Kerry waded his way through the crowd, signing autographs, posing for pictures and making one last pitch, "Help the undecideds," Kerry cried, "Don't let them get away!"
By the time the Senator reached Suite 1014 in downtown Des Moines, it was fast becoming clear that his 76 long days in the Hawkeye State were about to pay off. Kerry sat with his wife Teresa Heinz Kerry and his daughters Alexandra and Vanessa watching returns and failing to eat the room service his ever-faithful staff had ordered for him.
Sen. Ted Kennedy, who made three separate trips to the Hawkeye State in support of his junior Senator, sat nearby, along with numerous members of the Kerry staff, including turnout wizard Michael Whouley, ad man Jim Margolis, and concept creator Bob Shrum.
In a brief availability with his original press corps, Kerry heaped praise on Iowa for "giving America a lesson in democracy."
Pledging to take the fight to his native Northeast, Kerry pledged, "I'm a fighter. I'm here to win. And I'm going to take that message to the White House." The candidate mentioned a call he placed to Gephardt, the "gracious" conversation he had with Howard Dean, and several attempts to reach Sen. Edwards. The seemingly tired but clearly pleased Senator leaned back and commented, "It feels like comeback Kerry. I like it."

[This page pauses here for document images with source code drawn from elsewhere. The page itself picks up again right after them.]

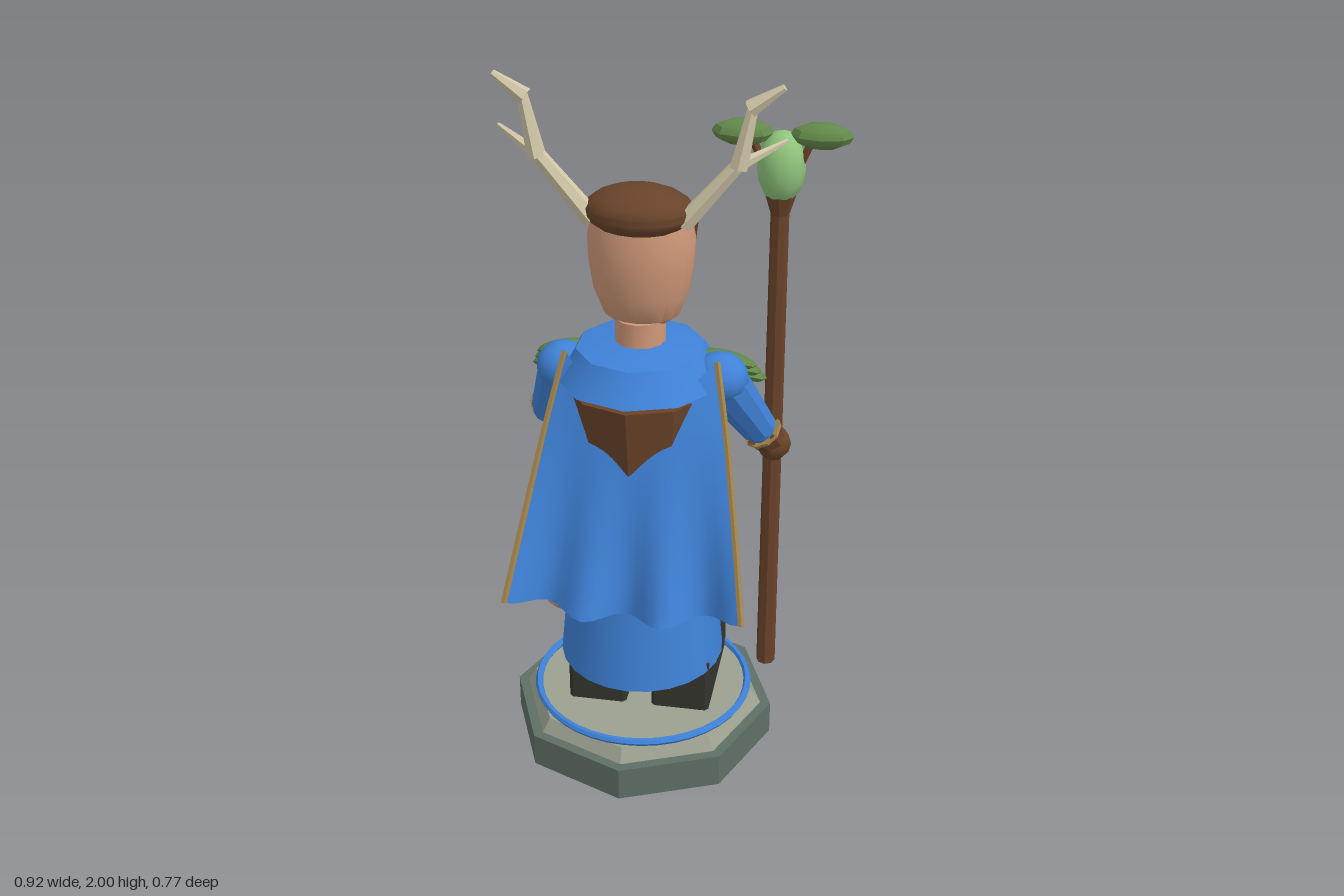
import * as THREE from 'three';
import { toCreasedNormals } from 'three/addons/utils/BufferGeometryUtils.js';

const mat = (name, color, extra = {}) => {
  const m = new THREE.MeshStandardMaterial({ color, ...extra });
  m.name = name;
  return m;
};
const V = (x, y, z) => new THREE.Vector3(x, y, z);

export function createModel() {
  const group = new THREE.Group();
  const blue = mat('blueCloth', 0x3f82d8, { side: THREE.DoubleSide });
  const brown = mat('brownLeather', 0x69432a);
  const skin = mat('skin', 0xcf9878);
  const bone = mat('bone', 0xd2c7a8);
  const green = mat('leafGreen', 0x63894a);
  const lime = mat('budGreen', 0x8fc47c);
  const dark = mat('darkLeather', 0x35352e);
  const stone = mat('darkStone', 0x5f6f66);
  const pale = mat('paleStone', 0x9ba08f);
  const gold = mat('goldTrim', 0xa5854c);
  const CX = -0.08; // body axis

  const add = (name, geo, m, x = 0, y = 0, z = 0, crease = 0.6) => {
    const mesh = new THREE.Mesh(crease ? toCreasedNormals(geo, crease) : geo, m);
    mesh.name = name;
    mesh.position.set(x, y, z);
    group.add(mesh);
    return mesh;
  };
  // Upright frustum between two heights
  const drum = (name, m, rTop, rBot, y0, y1, n, x = CX, z = 0, sx = 1, sz = 1) =>
    add(name, new THREE.CylinderGeometry(rTop, rBot, y1 - y0, n).scale(sx, 1, sz), m, x, (y0 + y1) / 2, z);
  const ball = (name, m, x, y, z, rx, ry, rz, n = 14) =>
    add(name, new THREE.SphereGeometry(1, n, Math.round(n * 0.7)).scale(rx, ry, rz), m, x, y, z);
  const box = (name, m, x, y, z, w, h, d) => add(name, new THREE.BoxGeometry(w, h, d), m, x, y, z);
  // Tapered rod between two points
  const rod = (name, m, a, b, ra, rb, n = 6) => {
    const d = b.clone().sub(a);
    const mesh = add(name, new THREE.CylinderGeometry(rb, ra, d.length(), n), m);
    mesh.position.copy(a).add(b).multiplyScalar(0.5);
    mesh.quaternion.setFromUnitVectors(V(0, 1, 0), d.normalize());
    return mesh;
  };

  // Octagonal plinth with inlaid ring
  drum('baseSlab', stone, 0.385, 0.385, 0, 0.1, 8);
  drum('baseStep', pale, 0.33, 0.355, 0.1, 0.14, 8);
  add('baseRing', new THREE.TorusGeometry(0.312, 0.011, 6, 40).rotateX(Math.PI / 2), blue, CX, 0.149, 0);

  // Boots and the small rounded stone beside them
  for (const [x, zf] of [[-0.195, -0.255], [0.05, -0.235]]) {
    const s = new THREE.Shape([[-0.11, 0], [-zf, 0], [-zf, 0.07], [-zf - 0.05, 0.115], [0.06, 0.16], [-0.11, 0.16]]
      .map(p => new THREE.Vector2(...p)));
    const g = new THREE.ExtrudeGeometry(s, { depth: 0.15, bevelSize: 0.01, bevelThickness: 0.01, bevelSegments: 1 });
    add('boot', g.translate(0, 0, -0.075).rotateY(Math.PI / 2), dark, x, 0.14, 0, 0.3);
  }
  ball('roundStone', skin, -0.345, 0.265, -0.21, 0.08, 0.035, 0.05);

  // Robe, tunic skirt, belt and vest
  drum('robe', blue, 0.2, 0.237, 0.28, 0.66, 24, CX, 0.008, 1, 1.03);
  drum('tunicSkirt', blue, 0.175, 0.217, 0.645, 0.83, 12);
  drum('belt', dark, 0.182, 0.182, 0.815, 0.885, 12);
  drum('vest', brown, 0.22, 0.182, 0.88, 1.15, 10, CX, 0, 0.95, 1);
  drum('collar', blue, 0.18, 0.237, 1.17, 1.255, 10, CX, 0, 0.98, 1);
  drum('collarTop', blue, 0.1, 0.18, 1.255, 1.272, 10, CX, 0, 0.98, 1);

  // Buckle, pouch, hanging cloths and gold seams
  const frame = new THREE.Shape().moveTo(-0.034, -0.034).lineTo(0.034, -0.034).lineTo(0.034, 0.034).lineTo(-0.034, 0.034);
  frame.holes.push(new THREE.Path().moveTo(-0.02, -0.02).lineTo(-0.02, 0.02).lineTo(0.02, 0.02).lineTo(0.02, -0.02));
  add('buckle', new THREE.ExtrudeGeometry(frame, { depth: 0.015, bevelEnabled: false }), gold, CX, 0.85, -0.197);
  box('bucklePin', gold, CX, 0.85, -0.187, 0.012, 0.05, 0.012);
  box('pouch', brown, 0.115, 0.805, -0.062, 0.07, 0.1, 0.08);
  box('pouchFlap', brown, 0.118, 0.845, -0.062, 0.08, 0.03, 0.09);
  for (const s of [-1, 1]) {
    drum('hangingCloth', blue, 0.03, 0.042, 0.63, 0.8, 6, CX + s * 0.145, -0.155, 1, 0.6);
    rod('skirtSeam', gold, V(CX + s * 0.07, 0.81, -0.172), V(CX + s * 0.085, 0.65, -0.204), 0.006, 0.006, 4);
    rod('robeSeam', gold, V(CX + s * 0.075, 0.64, -0.189), V(CX + s * 0.09, 0.3, -0.222), 0.006, 0.006, 4);
    for (let i = 0; i < 5; i++)
      box('vestStitch', gold, CX + s * 0.03, 0.92 + i * 0.045, -0.183 - i * 0.0055, 0.006, 0.026, 0.008);
  }

  // Cape: flared sheet with three folds growing toward the hem
  const capePoint = (u, v) => {
    const top = 1.15 + 0.1 * u * u, hem = 0.55 + 0.035 * u * u;
    const y = top + (hem - top) * v;
    const t = (1.25 - y) / 0.7;
    return V(CX + 0.012 * (1 - v) + u * (0.207 + 0.123 * Math.pow(v, 0.9)), y,
      0.065 + 0.225 * t - 0.035 * v * v * Math.cos(3 * Math.PI * u) + 0.05 * (1 - u * u) * (1 - v));
  };
  const cape = new THREE.PlaneGeometry(2, 1, 24, 10);
  const cp = cape.attributes.position;
  for (let i = 0; i < cp.count; i++) {
    const p = capePoint(cp.getX(i), 0.5 - cp.getY(i));
    cp.setXYZ(i, p.x, p.y, p.z);
  }
  cape.computeVertexNormals();
  add('cape', cape, blue, 0, 0, 0, 0);
  for (const u of [-1, 1]) {
    const path = new THREE.CatmullRomCurve3([0, 0.25, 0.5, 0.75, 1].map(v => capePoint(u, v)));
    add('capeTrim', new THREE.TubeGeometry(path, 12, 0.009, 5), gold);
  }

  // Arms, gloves and leaf shoulder guards
  const arms = [
    [-1, V(-0.29, 1.18, 0.01), V(-0.365, 0.99, -0.1), V(-0.39, 0.965, -0.235)],
    [1, V(0.14, 1.18, 0.01), V(0.235, 0.98, -0.1), V(0.275, 0.91, -0.14)],
  ];
  for (const [s, shoulder, elbow, hand] of arms) {
    ball('shoulder', blue, shoulder.x, shoulder.y, shoulder.z, 0.078, 0.07, 0.075);
    rod('sleeve', blue, shoulder, elbow, 0.072, 0.052, 10);
    ball('elbow', blue, elbow.x, elbow.y, elbow.z, 0.05, 0.05, 0.05, 10);
    const cuff = elbow.clone().lerp(hand, 0.2);
    rod('cuffTrim', gold, cuff, elbow.clone().lerp(hand, 0.32), 0.058, 0.058, 10);
    rod('gauntlet', brown, cuff, hand, 0.056, 0.042, 8);
    ball('glove', brown, hand.x, hand.y, hand.z, 0.05, 0.052, 0.05, 8);
    for (let i = 0; i < 3; i++) {
      const leaf = ball('shoulderLeaf', green, shoulder.x + s * (0.018 + i * 0.012), 1.21 - i * 0.028, -0.045 - i * 0.02, 0.08, 0.02, 0.062, 8);
      leaf.rotation.set(-0.25, s * 0.35, -s * 0.25);
    }
  }

  // Neck and head
  drum('neck', skin, 0.07, 0.07, 1.25, 1.34, 12);
  const profile = [[0, 1.305], [0.065, 1.315], [0.105, 1.345], [0.13, 1.41], [0.142, 1.49], [0.145, 1.56], [0.13, 1.63], [0, 1.67]]
    .map(p => new THREE.Vector2(...p));
  add('head', new THREE.LatheGeometry(profile, 18).scale(1, 1, 0.83), skin, CX, 0, -0.025);
  ball('cap', brown, CX, 1.643, 0.005, 0.146, 0.066, 0.115, 16);
  rod('noseBridge', skin, V(CX, 1.55, -0.135), V(CX, 1.475, -0.17), 0.016, 0.026, 8);
  ball('noseTip', skin, CX, 1.47, -0.172, 0.032, 0.033, 0.032, 10);
  for (const s of [-1, 1]) {
    const x = CX + s * 0.055;
    box('eyeWhite', bone, x, 1.525, -0.142, 0.045, 0.026, 0.009).rotation.y = -s * 0.2;
    box('pupil', dark, x, 1.525, -0.148, 0.018, 0.024, 0.008).rotation.y = -s * 0.2;
    box('eyebrow', brown, x, 1.562, -0.147, 0.06, 0.017, 0.022).rotation.z = s * 0.12;
    rod('sideburn', brown, V(CX + s * 0.122, 1.625, -0.075), V(CX + s * 0.122, 1.52, -0.085), 0.029, 0.014, 6);
  }
  // Beard of hanging locks
  for (let i = -2; i <= 2; i++) {
    const k = Math.abs(i);
    rod('beardLock', bone, V(CX + i * 0.028, 1.425 - k * 0.005, -0.135 + k * 0.006),
      V(CX + i * 0.02, 1.225 + k * 0.035, -0.172 + k * 0.008), 0.025, 0.009, 6);
  }

  // Antlers
  for (const s of [-1, 1]) {
    const P = (x, y, z) => V(CX + s * x, y, z);
    rod('antlerStem', bone, P(0.12, 1.62, 0.03), P(0.27, 1.8, 0.03), 0.028, 0.019);
    rod('antlerBeam', bone, P(0.262, 1.78, 0.03), P(0.297, 1.95, 0.025), 0.026, 0.014);
    rod('antlerTip', bone, P(0.288, 1.935, 0.025), P(0.372, 1.993, 0.025), 0.024, 0.009);
    rod('antlerBranch', bone, P(0.262, 1.785, 0.025), P(0.378, 1.838, -0.035), 0.018, 0.006);
  }

  // Staff with bud and two leaves
  const SX = 0.272, SZ = -0.14;
  drum('staff', brown, 0.025, 0.028, 0.16, 1.62, 8, SX, SZ);
  drum('staffHead', brown, 0.045, 0.025, 1.6, 1.665, 8, SX, SZ);
  ball('bud', lime, SX, 1.73, SZ, 0.065, 0.1, 0.065, 12);
  for (const s of [-1, 1]) {
    rod('leafStem', brown, V(SX + s * 0.03, 1.7, SZ), V(SX + s * 0.1, 1.85, SZ), 0.014, 0.009);
    ball('staffLeaf', green, SX + s * 0.103, 1.82, SZ, 0.083, 0.035, 0.046, 8);
  }
  return group;
}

Kerry's campaign took a 2:00 am flight from Des Moines to Manchester with only 7 days to find out if New Hampshirites feel the same way.